James Watts, Shropshire Lore(see also Maximum-Life)

 "Walking upright, or bipedalism, is considered the threshold of being human, the skill that most distinguishes us from our ancestors. It's also immune to improvement. Walking can be a source of meaning. As long as humans have worshiped gods, they have walked to get closer to them. In the Bible, the greatest spiritual breakthroughs occur when the heroes are on journeys; Abraham going forth to the Promised Land; the Israelites crossing the Red Sea; Israel being dispatched to Babylon. From the Haj to the Stations of the Cross, the greatest pilgrimages contain walking."
Bruce Feiler, via Jon …

You can't say that! Hard questions and real people and offensive Bible verses

Christians in University halls meet to read the Bible and pray. They form witnessing communities who invite those around them to investigate the claims of Jesus. An invitation is offered to join them on the journey of exploring their shared questions.

Recently, a colleague and I wrestled with this senario with our Bible's and a whiteboard and lots of questions...

Last year these students read the Bible books of  Luke, Hosea, Esther and Ruth. This year they've decided to work through Paul's letter to the church in Rome (Romans). Very mainstream. And given it was written to show that the good news of Jesus is for everyone and to motivate people to share that message it fits with who they are. It's no ivory tower document, it's from a pioneering leader who works with unceasing anguish and tears.

So far so good. In week 1 they'll read Romans 1:1-5 with a dash of chapter 15 to catch the purpose and theme of the letter. Everyone is new and so a message about how the …

Scribblings on The Book of Daniel

Daniel is something of a pop-favourite when it comes to Bible books. Especially in the student world, because y'know, he was, like, a student, away from home. And that's cool as he works out where not to compromise as he studies, and then you get the challenges to pray even if it's illegal and so on. And then thankfully we run out of time before the crazy stuff in the latter part of the book.
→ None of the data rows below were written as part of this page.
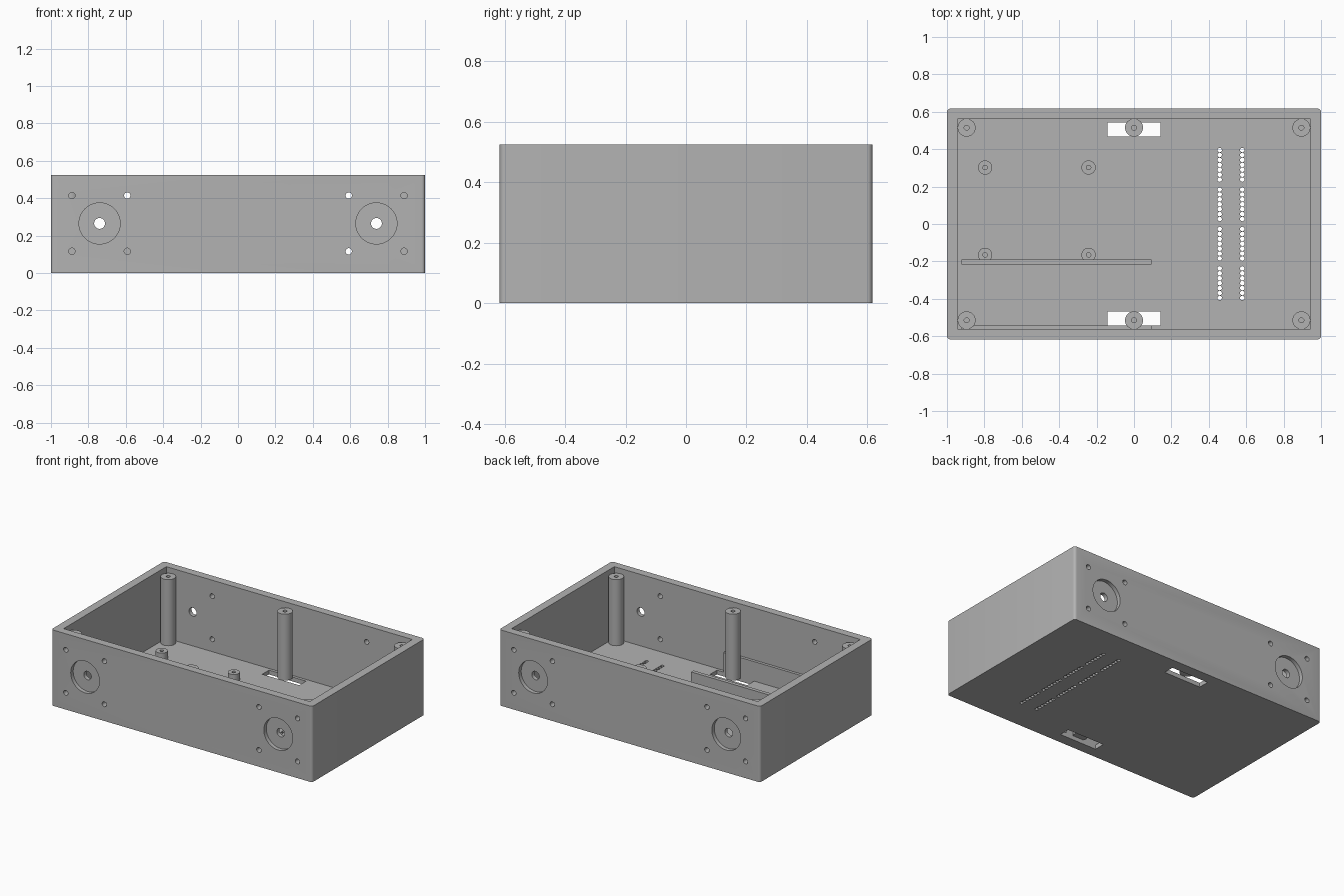
import bpy, bmesh
from math import radians, pi
from mathutils import Matrix, Vector

old = bpy.data.objects.get("Cube")
if old:
    bpy.data.objects.remove(old, do_unlink=True)

GREY = (0.45, 0.45, 0.45, 1)
mat = bpy.data.materials.new("mid grey")
mat.use_nodes = True
mat.diffuse_color = GREY
mat.node_tree.nodes["Principled BSDF"].inputs["Base Color"].default_value = GREY

HX, HY, H = 1.0, 0.617, 0.525     # outer half sizes and height
IX, IY, FLOOR = 0.943, 0.562, 0.03   # inner half sizes and floor level


def add_box(bm, lo, hi):
    lo, hi = Vector(lo), Vector(hi)
    m = Matrix.Translation((lo + hi) / 2) @ Matrix.Diagonal((*(hi - lo), 1))
    return bmesh.ops.create_cube(bm, size=1, matrix=m)["verts"]


def add_lathe(bm, profile, matrix, steps=32):
    """Turn an (r, z) profile into a closed solid and place it."""
    part = bmesh.new()
    verts = [part.verts.new((r, 0, z)) for r, z in profile]
    edges = [part.edges.new(pair) for pair in zip(verts, verts[1:])]
    bmesh.ops.spin(part, geom=verts + edges, cent=(0, 0, 0), axis=(0, 0, 1),
                   angle=2 * pi, steps=steps)
    bmesh.ops.remove_doubles(part, verts=part.verts, dist=1e-5)
    bmesh.ops.recalc_face_normals(part, faces=part.faces)
    part.transform(matrix)
    mesh = bpy.data.meshes.new("temp")
    part.to_mesh(mesh)
    part.free()
    bm.from_mesh(mesh)
    bpy.data.meshes.remove(mesh)


def finish(bm, name):
    bmesh.ops.recalc_face_normals(bm, faces=bm.faces)
    mesh = bpy.data.meshes.new(name)
    bm.to_mesh(mesh)
    bm.free()
    mesh.materials.append(mat)
    obj = bpy.data.objects.new(name, mesh)
    bpy.context.collection.objects.link(obj)
    return obj


def activate(obj):
    bpy.ops.object.select_all(action='DESELECT')
    obj.select_set(True)
    bpy.context.view_layer.objects.active = obj


def smooth(obj):
    activate(obj)
    bpy.ops.object.shade_smooth_by_angle(angle=radians(30))


def cut(obj, bm, name):
    cutter = finish(bm, name)
    cutter.hide_render = True
    mod = obj.modifiers.new(name, 'BOOLEAN')
    mod.operation, mod.solver, mod.object = 'DIFFERENCE', 'EXACT', cutter
    activate(obj)
    bpy.ops.object.modifier_apply(modifier=name)
    bpy.data.objects.remove(cutter, do_unlink=True)


# Case: block with rounded upright corners
bm = bmesh.new()
add_box(bm, (-HX, -HY, 0), (HX, HY, H))
upright = [e for e in bm.edges if abs(e.verts[0].co.z - e.verts[1].co.z) > 0.1]
bmesh.ops.bevel(bm, geom=upright, offset=0.018, segments=5, profile=0.5, affect='EDGES')
case = finish(bm, "case")

# Open interior
bm = bmesh.new()
add_box(bm, (-IX, -IY, FLOOR), (IX, IY, H + 0.1))
cut(case, bm, "interior_cutter")

# Counterbored sockets and screw holes in the front and back walls
bm = bmesh.new()
socket = [(0, -0.02), (0.11, -0.02), (0.11, 0.027), (0.029, 0.027), (0.029, 0.08), (0, 0.08)]
screw = [(0, -0.02), (0.017, -0.02), (0.017, 0.08), (0, 0.08)]
for side in (-1, 1):
    turn = Matrix.Rotation(side * radians(90), 4, 'X')
    for sx in (-1, 1):
        place = lambda x, z: Matrix.Translation((sx * x, side * HY, z)) @ turn
        add_lathe(bm, socket, place(0.74, 0.265), 48)
        for x in (0.592, 0.888):
            for z in (0.116, 0.414):
                add_lathe(bm, screw, place(x, z), 24)
cut(case, bm, "wall_hole_cutter")

# Floor slots and rows of vent holes
bm = bmesh.new()
for lo, hi in ((-0.542, -0.467), (0.467, 0.542)):
    add_box(bm, (-0.142, lo, -0.05), (0.142, hi, 0.1))
vent = [(0, -0.05), (0.0122, -0.05), (0.0122, 0.1), (0, 0.1)]
for x in (0.458, 0.579):
    for group in range(4):
        for i in range(7):
            y = (group - 1.5) * 0.211 + (i - 3) * 0.0263
            add_lathe(bm, vent, Matrix.Translation((x, y, 0)), 12)
cut(case, bm, "floor_cutter")
smooth(case)


# Lid posts and board standoffs
def tube(name, x, y, radius, hole, top, depth):
    base = FLOOR - 0.001
    bm = bmesh.new()
    add_lathe(bm, [(0, base), (radius, base), (radius, top), (hole, top),
                   (hole, top - depth), (0, top - depth)], Matrix.Translation((x, y, 0)))
    smooth(finish(bm, name))


for y, row in ((-0.515, "front"), (0.515, "back")):
    for x, col in ((-0.895, "right"), (0, "middle"), (0.895, "left")):
        tube(f"{row}_{col}_post", x, y, 0.048, 0.013, 0.488, 0.2)
for y, row in ((-0.165, "front"), (0.302, "back")):
    for x, col in ((-0.796, "outer"), (-0.243, "inner")):
        tube(f"{row}_{col}_standoff", x, y, 0.038, 0.012, 0.082, 0.05)

# Holding rails on the floor and along the front wall
for name, lo, hi in (("inner_rail", -0.216, -0.19), ("front_wall_rail", -IY - 0.001, -0.542)):
    bm = bmesh.new()
    add_box(bm, (-0.922, lo, FLOOR - 0.001), (0.093, hi, 0.165))
    finish(bm, name)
The really famous bits? The lions den and the firey furnace. As Larry Osbourne comments, those aren't really the point because most people thrown to the lions die, and most people thrown in fire die. But something amazing is going on.

The book of Daniel is about dreams and politics and wars and the interactions of a refugee with the Government officials, and about the coming of life to God's people.

Six headings from  book by book with my further notes

1. Praise be to the Name of God forever (Daniel 1-2)
-- Christ the true exiled son pictured in the story of Daniel. We want to…